### INFORMATION SUPPLIED
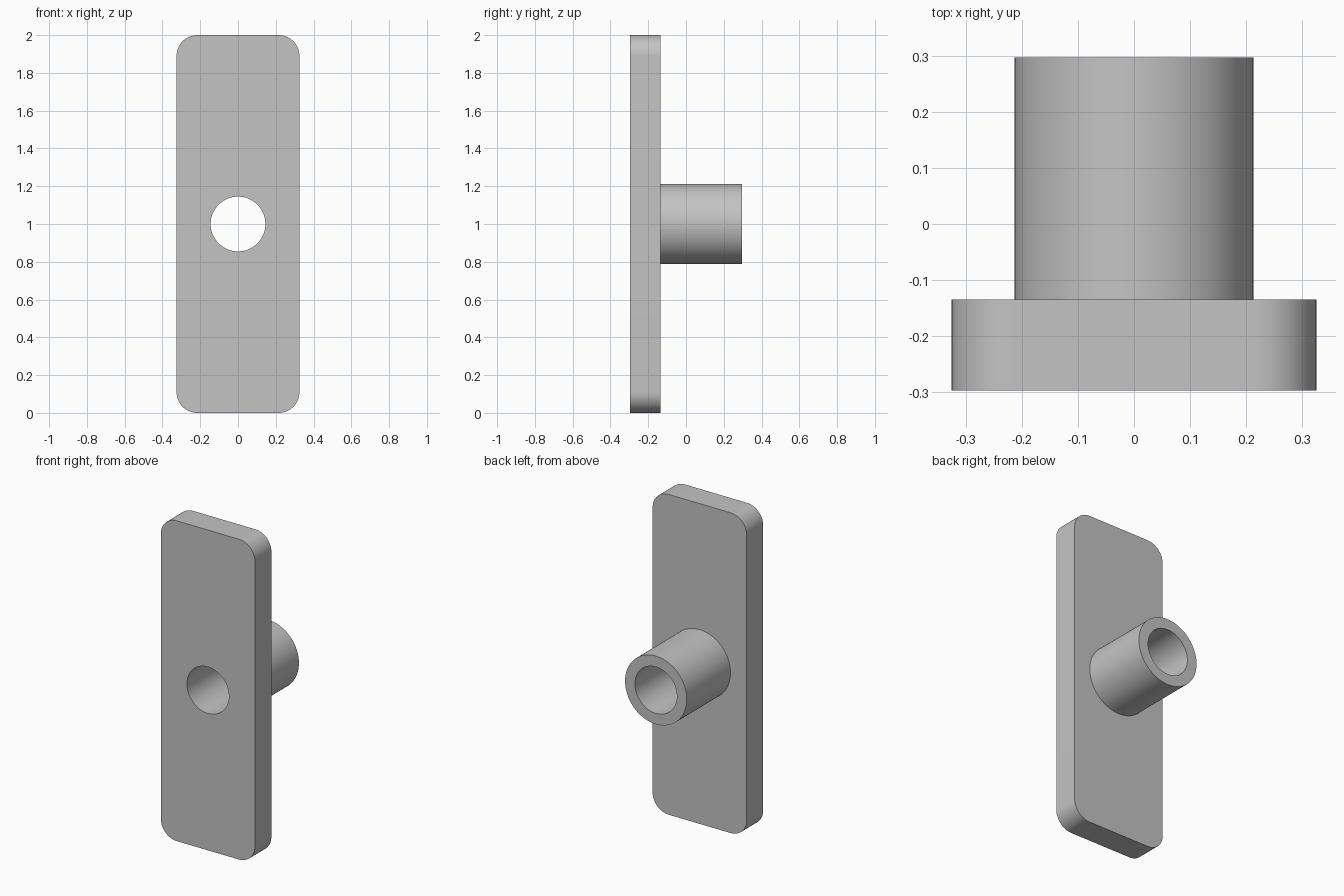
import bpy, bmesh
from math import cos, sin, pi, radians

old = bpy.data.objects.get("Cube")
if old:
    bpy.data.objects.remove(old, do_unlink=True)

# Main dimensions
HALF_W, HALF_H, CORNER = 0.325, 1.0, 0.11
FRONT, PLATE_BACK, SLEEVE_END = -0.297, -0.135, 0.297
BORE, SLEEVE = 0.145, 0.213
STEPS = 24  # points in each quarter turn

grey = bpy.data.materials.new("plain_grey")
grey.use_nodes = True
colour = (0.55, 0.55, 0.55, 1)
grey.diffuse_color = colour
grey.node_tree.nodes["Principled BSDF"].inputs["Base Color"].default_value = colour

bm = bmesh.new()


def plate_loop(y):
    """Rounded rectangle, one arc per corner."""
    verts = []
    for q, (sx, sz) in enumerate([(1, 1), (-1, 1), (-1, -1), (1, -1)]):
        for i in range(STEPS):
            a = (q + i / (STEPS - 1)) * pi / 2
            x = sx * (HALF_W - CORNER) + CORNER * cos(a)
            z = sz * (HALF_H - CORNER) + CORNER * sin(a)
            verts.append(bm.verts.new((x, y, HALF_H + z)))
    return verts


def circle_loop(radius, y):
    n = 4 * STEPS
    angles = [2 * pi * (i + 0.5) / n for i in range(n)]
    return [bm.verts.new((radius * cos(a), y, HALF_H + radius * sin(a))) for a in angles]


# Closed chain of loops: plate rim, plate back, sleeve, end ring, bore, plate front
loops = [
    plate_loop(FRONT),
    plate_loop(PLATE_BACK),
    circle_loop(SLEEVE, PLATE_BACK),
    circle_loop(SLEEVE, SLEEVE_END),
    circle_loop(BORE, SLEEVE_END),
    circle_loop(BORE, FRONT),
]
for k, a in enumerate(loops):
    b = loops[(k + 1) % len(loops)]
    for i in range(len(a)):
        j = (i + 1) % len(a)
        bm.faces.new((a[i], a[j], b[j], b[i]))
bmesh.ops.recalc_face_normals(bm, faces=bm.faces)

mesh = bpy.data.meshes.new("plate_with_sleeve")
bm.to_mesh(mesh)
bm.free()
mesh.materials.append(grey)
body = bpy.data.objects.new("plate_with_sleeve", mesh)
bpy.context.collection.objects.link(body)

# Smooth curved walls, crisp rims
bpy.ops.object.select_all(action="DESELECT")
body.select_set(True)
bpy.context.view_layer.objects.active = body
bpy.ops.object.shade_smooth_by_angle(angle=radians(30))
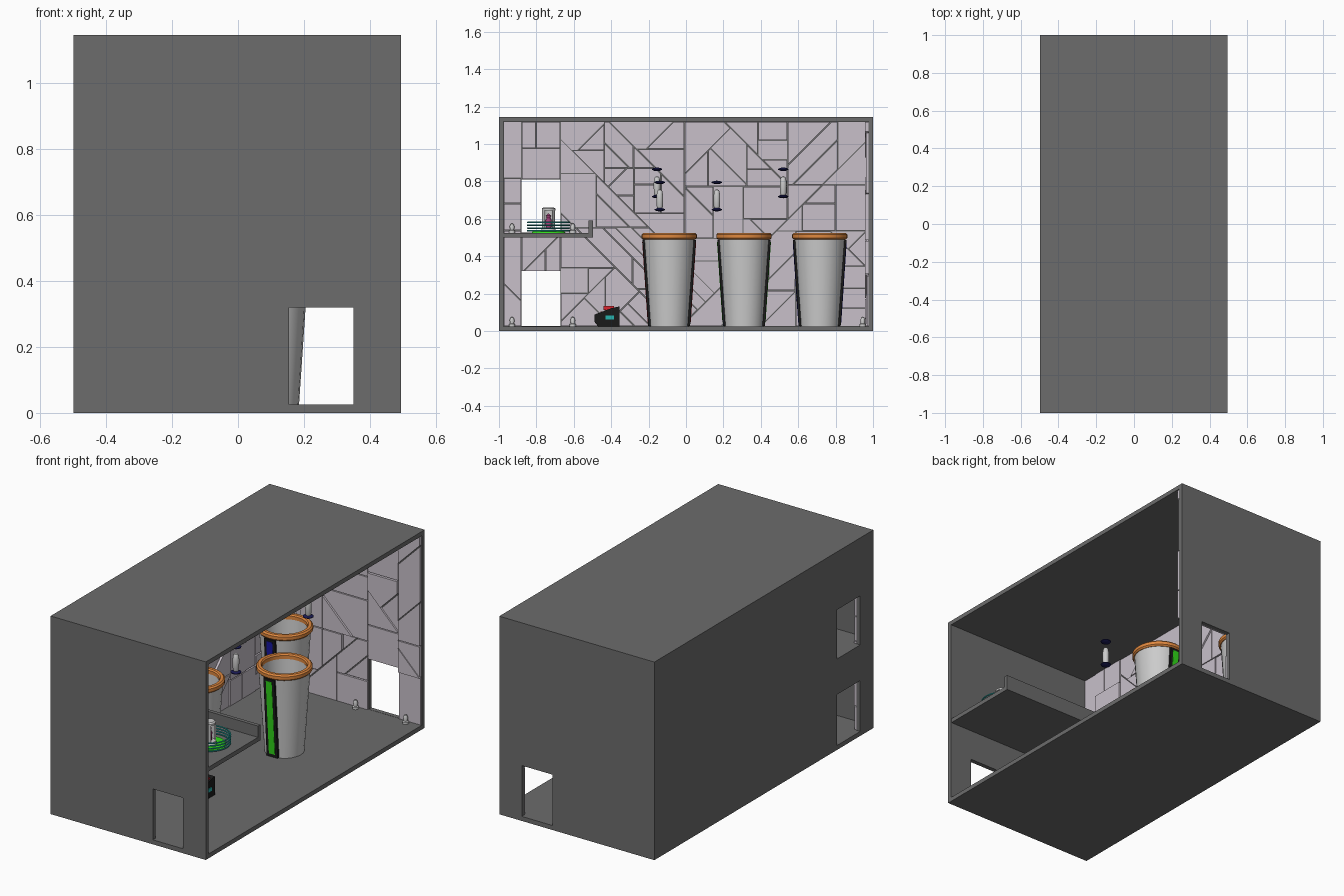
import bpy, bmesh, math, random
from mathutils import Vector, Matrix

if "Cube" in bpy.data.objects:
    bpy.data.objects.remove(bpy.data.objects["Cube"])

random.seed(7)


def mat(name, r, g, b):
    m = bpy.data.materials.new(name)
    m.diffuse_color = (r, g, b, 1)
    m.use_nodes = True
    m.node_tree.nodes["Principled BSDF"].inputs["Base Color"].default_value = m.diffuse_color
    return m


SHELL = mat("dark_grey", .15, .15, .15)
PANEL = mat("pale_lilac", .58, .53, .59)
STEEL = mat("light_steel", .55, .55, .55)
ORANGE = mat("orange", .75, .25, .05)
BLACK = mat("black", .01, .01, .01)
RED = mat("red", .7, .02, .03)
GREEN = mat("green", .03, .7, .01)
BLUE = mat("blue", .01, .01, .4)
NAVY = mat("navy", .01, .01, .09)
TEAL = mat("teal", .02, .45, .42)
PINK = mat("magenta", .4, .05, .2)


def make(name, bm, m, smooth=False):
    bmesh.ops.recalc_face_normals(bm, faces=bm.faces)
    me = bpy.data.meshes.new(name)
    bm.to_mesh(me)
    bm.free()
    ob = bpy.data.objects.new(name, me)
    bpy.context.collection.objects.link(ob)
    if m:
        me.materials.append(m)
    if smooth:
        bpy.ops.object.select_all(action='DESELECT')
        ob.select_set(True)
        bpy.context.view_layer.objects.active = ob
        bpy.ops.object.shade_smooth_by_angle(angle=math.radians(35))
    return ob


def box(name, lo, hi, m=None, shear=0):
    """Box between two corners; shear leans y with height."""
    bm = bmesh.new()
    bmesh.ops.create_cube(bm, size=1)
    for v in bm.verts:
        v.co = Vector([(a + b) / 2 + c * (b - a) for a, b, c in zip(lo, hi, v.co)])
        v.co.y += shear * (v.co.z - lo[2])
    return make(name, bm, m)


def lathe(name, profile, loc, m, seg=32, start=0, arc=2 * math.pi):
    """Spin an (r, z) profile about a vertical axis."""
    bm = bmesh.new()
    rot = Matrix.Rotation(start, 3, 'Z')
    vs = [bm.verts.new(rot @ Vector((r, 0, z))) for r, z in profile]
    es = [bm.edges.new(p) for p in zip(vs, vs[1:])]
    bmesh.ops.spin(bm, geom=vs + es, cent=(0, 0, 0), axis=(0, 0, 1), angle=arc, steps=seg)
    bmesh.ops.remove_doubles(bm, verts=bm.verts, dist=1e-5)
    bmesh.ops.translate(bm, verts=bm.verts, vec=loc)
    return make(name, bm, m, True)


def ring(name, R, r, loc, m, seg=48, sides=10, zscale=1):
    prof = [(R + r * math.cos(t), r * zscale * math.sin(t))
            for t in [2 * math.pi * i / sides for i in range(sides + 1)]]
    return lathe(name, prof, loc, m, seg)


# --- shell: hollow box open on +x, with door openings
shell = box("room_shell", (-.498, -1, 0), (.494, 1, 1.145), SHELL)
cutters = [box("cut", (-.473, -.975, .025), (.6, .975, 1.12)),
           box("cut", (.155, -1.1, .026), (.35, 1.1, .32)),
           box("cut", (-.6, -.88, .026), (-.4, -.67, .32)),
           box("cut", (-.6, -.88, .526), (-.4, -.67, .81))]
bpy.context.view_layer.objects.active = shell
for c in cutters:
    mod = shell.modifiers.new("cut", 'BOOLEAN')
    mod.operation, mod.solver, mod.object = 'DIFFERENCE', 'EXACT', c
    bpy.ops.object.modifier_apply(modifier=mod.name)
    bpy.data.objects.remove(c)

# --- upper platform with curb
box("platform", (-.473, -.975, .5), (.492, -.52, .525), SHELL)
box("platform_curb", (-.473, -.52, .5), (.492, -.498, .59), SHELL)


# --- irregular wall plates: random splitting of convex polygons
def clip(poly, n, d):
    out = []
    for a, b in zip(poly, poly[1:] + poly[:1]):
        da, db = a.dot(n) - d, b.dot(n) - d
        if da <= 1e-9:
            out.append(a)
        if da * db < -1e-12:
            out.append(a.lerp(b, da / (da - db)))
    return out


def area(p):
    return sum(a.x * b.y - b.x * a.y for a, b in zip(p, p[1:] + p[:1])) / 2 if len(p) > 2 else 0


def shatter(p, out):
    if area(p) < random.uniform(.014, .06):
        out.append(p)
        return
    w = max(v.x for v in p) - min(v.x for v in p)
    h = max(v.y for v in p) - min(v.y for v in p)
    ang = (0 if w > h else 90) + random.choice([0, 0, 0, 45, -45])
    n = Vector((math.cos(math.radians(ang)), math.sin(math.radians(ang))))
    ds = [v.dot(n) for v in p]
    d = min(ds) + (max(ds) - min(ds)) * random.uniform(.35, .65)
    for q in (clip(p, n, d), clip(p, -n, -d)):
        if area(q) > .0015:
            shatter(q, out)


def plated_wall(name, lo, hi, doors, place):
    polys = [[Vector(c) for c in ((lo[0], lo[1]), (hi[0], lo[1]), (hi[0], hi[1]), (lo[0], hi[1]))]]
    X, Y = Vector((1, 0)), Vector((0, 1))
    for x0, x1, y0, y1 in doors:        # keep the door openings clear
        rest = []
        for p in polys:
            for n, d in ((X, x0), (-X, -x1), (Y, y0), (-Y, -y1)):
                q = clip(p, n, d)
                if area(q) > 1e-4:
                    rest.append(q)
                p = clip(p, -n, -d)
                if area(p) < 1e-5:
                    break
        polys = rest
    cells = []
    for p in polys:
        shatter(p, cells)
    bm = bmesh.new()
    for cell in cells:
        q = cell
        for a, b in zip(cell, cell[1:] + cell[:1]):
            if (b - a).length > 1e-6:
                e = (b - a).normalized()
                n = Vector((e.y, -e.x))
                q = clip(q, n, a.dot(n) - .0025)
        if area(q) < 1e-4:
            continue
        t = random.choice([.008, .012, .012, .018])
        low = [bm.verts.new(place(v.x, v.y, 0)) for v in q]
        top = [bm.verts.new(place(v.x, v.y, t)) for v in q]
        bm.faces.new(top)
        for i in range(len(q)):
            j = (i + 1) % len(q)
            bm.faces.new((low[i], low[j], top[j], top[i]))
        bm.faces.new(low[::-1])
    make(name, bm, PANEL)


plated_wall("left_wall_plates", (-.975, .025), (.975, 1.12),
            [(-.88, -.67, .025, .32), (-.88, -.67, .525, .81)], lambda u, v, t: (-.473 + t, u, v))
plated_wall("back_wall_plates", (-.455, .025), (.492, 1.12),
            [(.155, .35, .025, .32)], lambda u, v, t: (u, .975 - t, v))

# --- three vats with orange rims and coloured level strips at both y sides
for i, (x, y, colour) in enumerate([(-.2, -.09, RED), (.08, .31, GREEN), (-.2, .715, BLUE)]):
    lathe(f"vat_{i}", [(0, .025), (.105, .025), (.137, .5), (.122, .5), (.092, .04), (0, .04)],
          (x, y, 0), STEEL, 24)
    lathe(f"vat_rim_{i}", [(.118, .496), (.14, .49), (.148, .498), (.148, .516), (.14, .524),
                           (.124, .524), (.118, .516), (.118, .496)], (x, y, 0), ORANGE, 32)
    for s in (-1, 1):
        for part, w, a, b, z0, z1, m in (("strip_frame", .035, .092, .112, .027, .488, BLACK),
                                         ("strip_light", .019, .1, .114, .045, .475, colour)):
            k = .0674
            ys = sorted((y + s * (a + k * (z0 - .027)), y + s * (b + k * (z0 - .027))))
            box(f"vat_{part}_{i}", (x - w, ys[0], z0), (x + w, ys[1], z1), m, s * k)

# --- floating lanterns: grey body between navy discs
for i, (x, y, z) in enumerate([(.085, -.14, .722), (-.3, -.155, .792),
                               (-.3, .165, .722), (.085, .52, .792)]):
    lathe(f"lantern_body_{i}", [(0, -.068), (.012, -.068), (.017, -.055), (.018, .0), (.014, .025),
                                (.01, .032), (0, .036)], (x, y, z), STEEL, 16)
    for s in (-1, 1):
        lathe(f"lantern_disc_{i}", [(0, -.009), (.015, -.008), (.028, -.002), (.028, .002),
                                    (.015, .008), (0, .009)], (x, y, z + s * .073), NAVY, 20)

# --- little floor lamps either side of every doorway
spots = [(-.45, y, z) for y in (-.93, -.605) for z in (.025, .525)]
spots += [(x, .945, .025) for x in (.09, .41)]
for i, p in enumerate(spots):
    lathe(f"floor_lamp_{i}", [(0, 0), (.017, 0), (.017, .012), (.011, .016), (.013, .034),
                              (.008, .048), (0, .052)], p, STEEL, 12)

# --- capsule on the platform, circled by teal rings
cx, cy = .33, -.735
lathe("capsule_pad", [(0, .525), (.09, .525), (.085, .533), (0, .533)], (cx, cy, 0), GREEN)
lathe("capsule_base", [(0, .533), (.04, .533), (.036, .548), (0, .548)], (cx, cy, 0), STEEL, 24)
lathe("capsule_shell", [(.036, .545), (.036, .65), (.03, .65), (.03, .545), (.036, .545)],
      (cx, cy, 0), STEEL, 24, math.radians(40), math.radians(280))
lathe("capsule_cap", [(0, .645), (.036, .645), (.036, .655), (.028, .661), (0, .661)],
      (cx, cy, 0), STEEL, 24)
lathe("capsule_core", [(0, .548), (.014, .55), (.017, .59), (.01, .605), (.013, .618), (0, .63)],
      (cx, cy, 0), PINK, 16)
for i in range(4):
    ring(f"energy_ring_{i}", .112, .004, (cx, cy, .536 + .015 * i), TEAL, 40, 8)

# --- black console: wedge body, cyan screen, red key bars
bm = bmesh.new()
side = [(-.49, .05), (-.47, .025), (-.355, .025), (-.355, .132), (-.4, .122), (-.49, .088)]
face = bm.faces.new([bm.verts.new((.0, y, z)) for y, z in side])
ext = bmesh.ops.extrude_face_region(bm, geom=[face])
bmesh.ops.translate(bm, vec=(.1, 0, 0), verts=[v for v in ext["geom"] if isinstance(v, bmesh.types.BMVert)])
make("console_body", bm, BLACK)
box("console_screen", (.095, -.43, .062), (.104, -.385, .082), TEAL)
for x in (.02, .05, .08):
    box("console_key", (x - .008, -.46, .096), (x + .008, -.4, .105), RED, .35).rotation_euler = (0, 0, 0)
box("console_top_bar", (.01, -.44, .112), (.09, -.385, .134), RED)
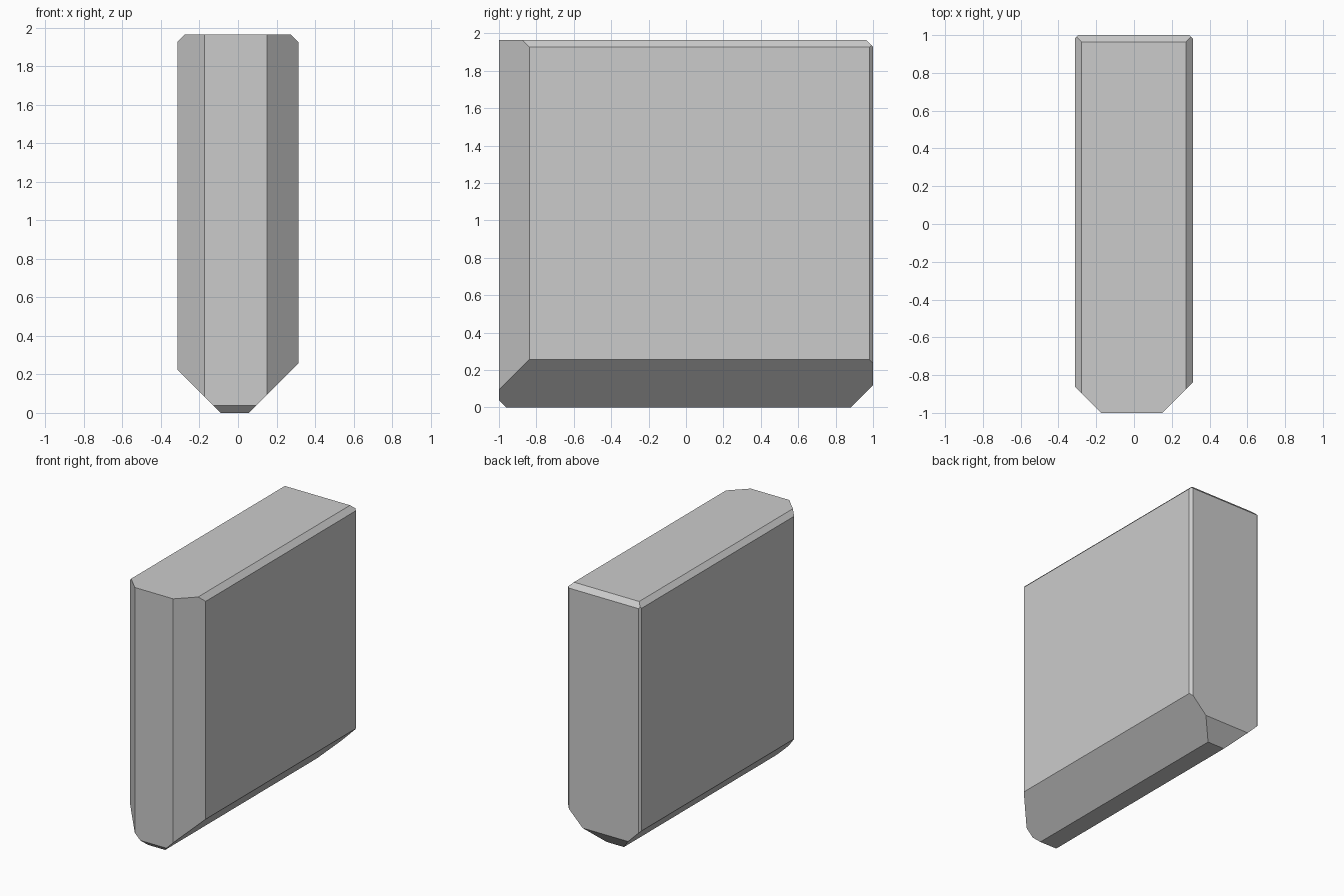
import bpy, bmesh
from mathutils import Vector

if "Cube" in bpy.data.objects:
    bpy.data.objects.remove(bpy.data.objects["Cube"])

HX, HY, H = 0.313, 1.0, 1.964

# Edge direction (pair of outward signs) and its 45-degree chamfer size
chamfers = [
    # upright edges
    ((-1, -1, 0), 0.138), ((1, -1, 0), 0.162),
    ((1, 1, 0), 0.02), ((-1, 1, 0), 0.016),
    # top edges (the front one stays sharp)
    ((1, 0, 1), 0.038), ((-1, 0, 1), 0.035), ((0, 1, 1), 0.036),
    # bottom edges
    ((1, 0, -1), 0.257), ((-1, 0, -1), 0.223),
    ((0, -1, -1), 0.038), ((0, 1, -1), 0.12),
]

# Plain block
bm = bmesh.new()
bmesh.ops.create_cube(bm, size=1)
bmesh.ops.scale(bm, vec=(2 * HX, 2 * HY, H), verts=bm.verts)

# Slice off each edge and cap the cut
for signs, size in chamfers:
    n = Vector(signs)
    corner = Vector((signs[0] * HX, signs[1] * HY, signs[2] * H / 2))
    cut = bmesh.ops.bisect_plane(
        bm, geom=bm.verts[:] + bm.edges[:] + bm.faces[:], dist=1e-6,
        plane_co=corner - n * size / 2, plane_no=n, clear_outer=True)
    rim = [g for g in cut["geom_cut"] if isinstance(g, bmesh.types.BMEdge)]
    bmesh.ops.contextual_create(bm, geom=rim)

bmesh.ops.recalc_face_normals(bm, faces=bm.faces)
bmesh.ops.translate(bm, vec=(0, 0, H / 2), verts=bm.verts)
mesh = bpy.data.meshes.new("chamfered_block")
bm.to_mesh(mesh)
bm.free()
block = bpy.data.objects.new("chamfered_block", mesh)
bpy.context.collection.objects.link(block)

### PROBLEM REQUIREMENTS
If a line above contains the word "chamfers", list it.

### RESULT OF THE EXERCISE
chamfers = [
for signs, size in chamfers:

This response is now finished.